** Opening Stored data block **

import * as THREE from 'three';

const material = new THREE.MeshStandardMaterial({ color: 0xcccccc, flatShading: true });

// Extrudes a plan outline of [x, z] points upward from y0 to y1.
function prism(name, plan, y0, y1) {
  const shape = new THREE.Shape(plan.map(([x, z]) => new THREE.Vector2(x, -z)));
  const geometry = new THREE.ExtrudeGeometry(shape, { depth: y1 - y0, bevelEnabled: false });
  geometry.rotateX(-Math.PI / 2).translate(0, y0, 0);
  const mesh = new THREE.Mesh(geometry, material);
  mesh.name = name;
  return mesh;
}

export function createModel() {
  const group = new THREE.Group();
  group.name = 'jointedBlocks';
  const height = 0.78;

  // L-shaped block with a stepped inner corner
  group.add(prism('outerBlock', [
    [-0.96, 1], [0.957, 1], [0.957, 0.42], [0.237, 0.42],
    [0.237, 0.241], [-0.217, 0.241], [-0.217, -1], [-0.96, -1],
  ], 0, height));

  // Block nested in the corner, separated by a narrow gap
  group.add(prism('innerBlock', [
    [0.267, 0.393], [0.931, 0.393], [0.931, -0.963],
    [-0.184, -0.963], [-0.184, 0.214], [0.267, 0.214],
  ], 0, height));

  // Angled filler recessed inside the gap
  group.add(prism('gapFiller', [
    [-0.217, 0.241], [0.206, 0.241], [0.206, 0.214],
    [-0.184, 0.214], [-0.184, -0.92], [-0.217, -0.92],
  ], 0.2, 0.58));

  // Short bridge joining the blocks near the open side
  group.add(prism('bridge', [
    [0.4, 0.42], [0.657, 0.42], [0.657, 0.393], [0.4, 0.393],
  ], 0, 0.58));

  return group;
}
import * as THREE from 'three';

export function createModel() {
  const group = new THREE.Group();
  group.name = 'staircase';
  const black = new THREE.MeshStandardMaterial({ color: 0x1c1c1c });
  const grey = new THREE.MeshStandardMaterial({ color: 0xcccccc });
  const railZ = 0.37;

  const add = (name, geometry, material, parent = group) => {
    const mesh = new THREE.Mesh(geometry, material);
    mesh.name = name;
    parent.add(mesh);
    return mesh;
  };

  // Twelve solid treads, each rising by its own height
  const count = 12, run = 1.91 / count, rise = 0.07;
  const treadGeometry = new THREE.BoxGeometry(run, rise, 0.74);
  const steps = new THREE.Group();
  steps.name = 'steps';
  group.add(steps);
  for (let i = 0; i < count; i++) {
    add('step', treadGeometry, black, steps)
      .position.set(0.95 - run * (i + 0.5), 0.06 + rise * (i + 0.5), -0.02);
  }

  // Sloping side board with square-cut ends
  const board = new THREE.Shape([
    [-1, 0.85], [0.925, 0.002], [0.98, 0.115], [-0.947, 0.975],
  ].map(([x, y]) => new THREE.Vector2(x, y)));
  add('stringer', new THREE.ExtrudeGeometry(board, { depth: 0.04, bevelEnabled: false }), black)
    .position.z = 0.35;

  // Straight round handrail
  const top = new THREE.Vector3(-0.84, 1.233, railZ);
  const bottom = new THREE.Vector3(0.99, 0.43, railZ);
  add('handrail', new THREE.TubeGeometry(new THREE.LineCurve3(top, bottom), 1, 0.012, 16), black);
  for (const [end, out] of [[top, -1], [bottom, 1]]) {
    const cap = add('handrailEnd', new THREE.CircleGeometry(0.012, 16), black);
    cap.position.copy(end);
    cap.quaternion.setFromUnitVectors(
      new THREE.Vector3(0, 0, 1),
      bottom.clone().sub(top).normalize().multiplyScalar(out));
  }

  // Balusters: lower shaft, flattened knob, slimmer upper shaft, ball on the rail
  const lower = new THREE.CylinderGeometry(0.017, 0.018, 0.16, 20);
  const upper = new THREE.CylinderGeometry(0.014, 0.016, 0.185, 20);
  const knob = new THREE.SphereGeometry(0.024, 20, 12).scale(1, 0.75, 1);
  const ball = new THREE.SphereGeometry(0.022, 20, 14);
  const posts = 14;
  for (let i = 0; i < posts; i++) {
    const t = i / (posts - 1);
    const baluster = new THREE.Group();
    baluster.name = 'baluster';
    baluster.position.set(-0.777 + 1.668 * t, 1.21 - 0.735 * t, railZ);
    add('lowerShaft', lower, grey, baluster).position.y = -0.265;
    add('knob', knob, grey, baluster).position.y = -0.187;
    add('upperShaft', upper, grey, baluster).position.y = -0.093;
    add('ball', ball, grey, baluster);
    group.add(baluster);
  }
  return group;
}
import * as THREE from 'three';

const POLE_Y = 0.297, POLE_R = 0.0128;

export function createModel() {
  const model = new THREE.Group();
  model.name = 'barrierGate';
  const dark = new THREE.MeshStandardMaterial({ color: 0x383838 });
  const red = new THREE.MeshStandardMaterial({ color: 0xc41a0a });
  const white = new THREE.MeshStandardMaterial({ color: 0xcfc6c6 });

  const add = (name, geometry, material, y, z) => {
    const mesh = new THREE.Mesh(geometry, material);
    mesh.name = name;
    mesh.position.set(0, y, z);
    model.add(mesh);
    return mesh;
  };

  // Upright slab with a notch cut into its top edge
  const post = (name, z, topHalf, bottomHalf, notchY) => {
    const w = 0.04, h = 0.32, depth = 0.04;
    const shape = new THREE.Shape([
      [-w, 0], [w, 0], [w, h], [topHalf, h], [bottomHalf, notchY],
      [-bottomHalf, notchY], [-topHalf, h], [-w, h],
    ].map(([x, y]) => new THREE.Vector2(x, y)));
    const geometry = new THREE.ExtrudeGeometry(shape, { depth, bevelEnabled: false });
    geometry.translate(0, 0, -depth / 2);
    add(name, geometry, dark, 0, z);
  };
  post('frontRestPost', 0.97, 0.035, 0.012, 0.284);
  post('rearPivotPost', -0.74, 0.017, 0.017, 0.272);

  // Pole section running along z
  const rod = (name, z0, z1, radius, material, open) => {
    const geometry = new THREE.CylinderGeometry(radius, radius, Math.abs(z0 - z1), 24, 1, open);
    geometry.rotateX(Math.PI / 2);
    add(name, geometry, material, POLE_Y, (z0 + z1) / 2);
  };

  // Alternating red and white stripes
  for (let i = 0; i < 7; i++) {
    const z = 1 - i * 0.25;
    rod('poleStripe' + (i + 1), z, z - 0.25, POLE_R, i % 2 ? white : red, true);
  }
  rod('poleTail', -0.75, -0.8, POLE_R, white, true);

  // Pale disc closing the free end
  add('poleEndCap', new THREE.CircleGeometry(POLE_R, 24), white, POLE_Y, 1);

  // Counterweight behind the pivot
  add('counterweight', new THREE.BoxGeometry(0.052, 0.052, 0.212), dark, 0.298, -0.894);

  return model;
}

** Closing Stored data block **

● **Work to be completed**
Write out the data above again, word for word.

● **Output**
import * as THREE from 'three';

const material = new THREE.MeshStandardMaterial({ color: 0xcccccc, flatShading: true });

// Extrudes a plan outline of [x, z] points upward from y0 to y1.
function prism(name, plan, y0, y1) {
  const shape = new THREE.Shape(plan.map(([x, z]) => new THREE.Vector2(x, -z)));
  const geometry = new THREE.ExtrudeGeometry(shape, { depth: y1 - y0, bevelEnabled: false });
  geometry.rotateX(-Math.PI / 2).translate(0, y0, 0);
  const mesh = new THREE.Mesh(geometry, material);
  mesh.name = name;
  return mesh;
}

export function createModel() {
  const group = new THREE.Group();
  group.name = 'jointedBlocks';
  const height = 0.78;

  // L-shaped block with a stepped inner corner
  group.add(prism('outerBlock', [
    [-0.96, 1], [0.957, 1], [0.957, 0.42], [0.237, 0.42],
    [0.237, 0.241], [-0.217, 0.241], [-0.217, -1], [-0.96, -1],
  ], 0, height));

  // Block nested in the corner, separated by a narrow gap
  group.add(prism('innerBlock', [
    [0.267, 0.393], [0.931, 0.393], [0.931, -0.963],
    [-0.184, -0.963], [-0.184, 0.214], [0.267, 0.214],
  ], 0, height));

  // Angled filler recessed inside the gap
  group.add(prism('gapFiller', [
    [-0.217, 0.241], [0.206, 0.241], [0.206, 0.214],
    [-0.184, 0.214], [-0.184, -0.92], [-0.217, -0.92],
  ], 0.2, 0.58));

  // Short bridge joining the blocks near the open side
  group.add(prism('bridge', [
    [0.4, 0.42], [0.657, 0.42], [0.657, 0.393], [0.4, 0.393],
  ], 0, 0.58));

  return group;
}
import * as THREE from 'three';

export function createModel() {
  const group = new THREE.Group();
  group.name = 'staircase';
  const black = new THREE.MeshStandardMaterial({ color: 0x1c1c1c });
  const grey = new THREE.MeshStandardMaterial({ color: 0xcccccc });
  const railZ = 0.37;

  const add = (name, geometry, material, parent = group) => {
    const mesh = new THREE.Mesh(geometry, material);
    mesh.name = name;
    parent.add(mesh);
    return mesh;
  };

  // Twelve solid treads, each rising by its own height
  const count = 12, run = 1.91 / count, rise = 0.07;
  const treadGeometry = new THREE.BoxGeometry(run, rise, 0.74);
  const steps = new THREE.Group();
  steps.name = 'steps';
  group.add(steps);
  for (let i = 0; i < count; i++) {
    add('step', treadGeometry, black, steps)
      .position.set(0.95 - run * (i + 0.5), 0.06 + rise * (i + 0.5), -0.02);
  }

  // Sloping side board with square-cut ends
  const board = new THREE.Shape([
    [-1, 0.85], [0.925, 0.002], [0.98, 0.115], [-0.947, 0.975],
  ].map(([x, y]) => new THREE.Vector2(x, y)));
  add('stringer', new THREE.ExtrudeGeometry(board, { depth: 0.04, bevelEnabled: false }), black)
    .position.z = 0.35;

  // Straight round handrail
  const top = new THREE.Vector3(-0.84, 1.233, railZ);
  const bottom = new THREE.Vector3(0.99, 0.43, railZ);
  add('handrail', new THREE.TubeGeometry(new THREE.LineCurve3(top, bottom), 1, 0.012, 16), black);
  for (const [end, out] of [[top, -1], [bottom, 1]]) {
    const cap = add('handrailEnd', new THREE.CircleGeometry(0.012, 16), black);
    cap.position.copy(end);
    cap.quaternion.setFromUnitVectors(
      new THREE.Vector3(0, 0, 1),
      bottom.clone().sub(top).normalize().multiplyScalar(out));
  }

  // Balusters: lower shaft, flattened knob, slimmer upper shaft, ball on the rail
  const lower = new THREE.CylinderGeometry(0.017, 0.018, 0.16, 20);
  const upper = new THREE.CylinderGeometry(0.014, 0.016, 0.185, 20);
  const knob = new THREE.SphereGeometry(0.024, 20, 12).scale(1, 0.75, 1);
  const ball = new THREE.SphereGeometry(0.022, 20, 14);
  const posts = 14;
  for (let i = 0; i < posts; i++) {
    const t = i / (posts - 1);
    const baluster = new THREE.Group();
    baluster.name = 'baluster';
    baluster.position.set(-0.777 + 1.668 * t, 1.21 - 0.735 * t, railZ);
    add('lowerShaft', lower, grey, baluster).position.y = -0.265;
    add('knob', knob, grey, baluster).position.y = -0.187;
    add('upperShaft', upper, grey, baluster).position.y = -0.093;
    add('ball', ball, grey, baluster);
    group.add(baluster);
  }
  return group;
}
import * as THREE from 'three';

const POLE_Y = 0.297, POLE_R = 0.0128;

export function createModel() {
  const model = new THREE.Group();
  model.name = 'barrierGate';
  const dark = new THREE.MeshStandardMaterial({ color: 0x383838 });
  const red = new THREE.MeshStandardMaterial({ color: 0xc41a0a });
  const white = new THREE.MeshStandardMaterial({ color: 0xcfc6c6 });

  const add = (name, geometry, material, y, z) => {
    const mesh = new THREE.Mesh(geometry, material);
    mesh.name = name;
    mesh.position.set(0, y, z);
    model.add(mesh);
    return mesh;
  };

  // Upright slab with a notch cut into its top edge
  const post = (name, z, topHalf, bottomHalf, notchY) => {
    const w = 0.04, h = 0.32, depth = 0.04;
    const shape = new THREE.Shape([
      [-w, 0], [w, 0], [w, h], [topHalf, h], [bottomHalf, notchY],
      [-bottomHalf, notchY], [-topHalf, h], [-w, h],
    ].map(([x, y]) => new THREE.Vector2(x, y)));
    const geometry = new THREE.ExtrudeGeometry(shape, { depth, bevelEnabled: false });
    geometry.translate(0, 0, -depth / 2);
    add(name, geometry, dark, 0, z);
  };
  post('frontRestPost', 0.97, 0.035, 0.012, 0.284);
  post('rearPivotPost', -0.74, 0.017, 0.017, 0.272);

  // Pole section running along z
  const rod = (name, z0, z1, radius, material, open) => {
    const geometry = new THREE.CylinderGeometry(radius, radius, Math.abs(z0 - z1), 24, 1, open);
    geometry.rotateX(Math.PI / 2);
    add(name, geometry, material, POLE_Y, (z0 + z1) / 2);
  };

  // Alternating red and white stripes
  for (let i = 0; i < 7; i++) {
    const z = 1 - i * 0.25;
    rod('poleStripe' + (i + 1), z, z - 0.25, POLE_R, i % 2 ? white : red, true);
  }
  rod('poleTail', -0.75, -0.8, POLE_R, white, true);

  // Pale disc closing the free end
  add('poleEndCap', new THREE.CircleGeometry(POLE_R, 24), white, POLE_Y, 1);

  // Counterweight behind the pivot
  add('counterweight', new THREE.BoxGeometry(0.052, 0.052, 0.212), dark, 0.298, -0.894);

  return model;
}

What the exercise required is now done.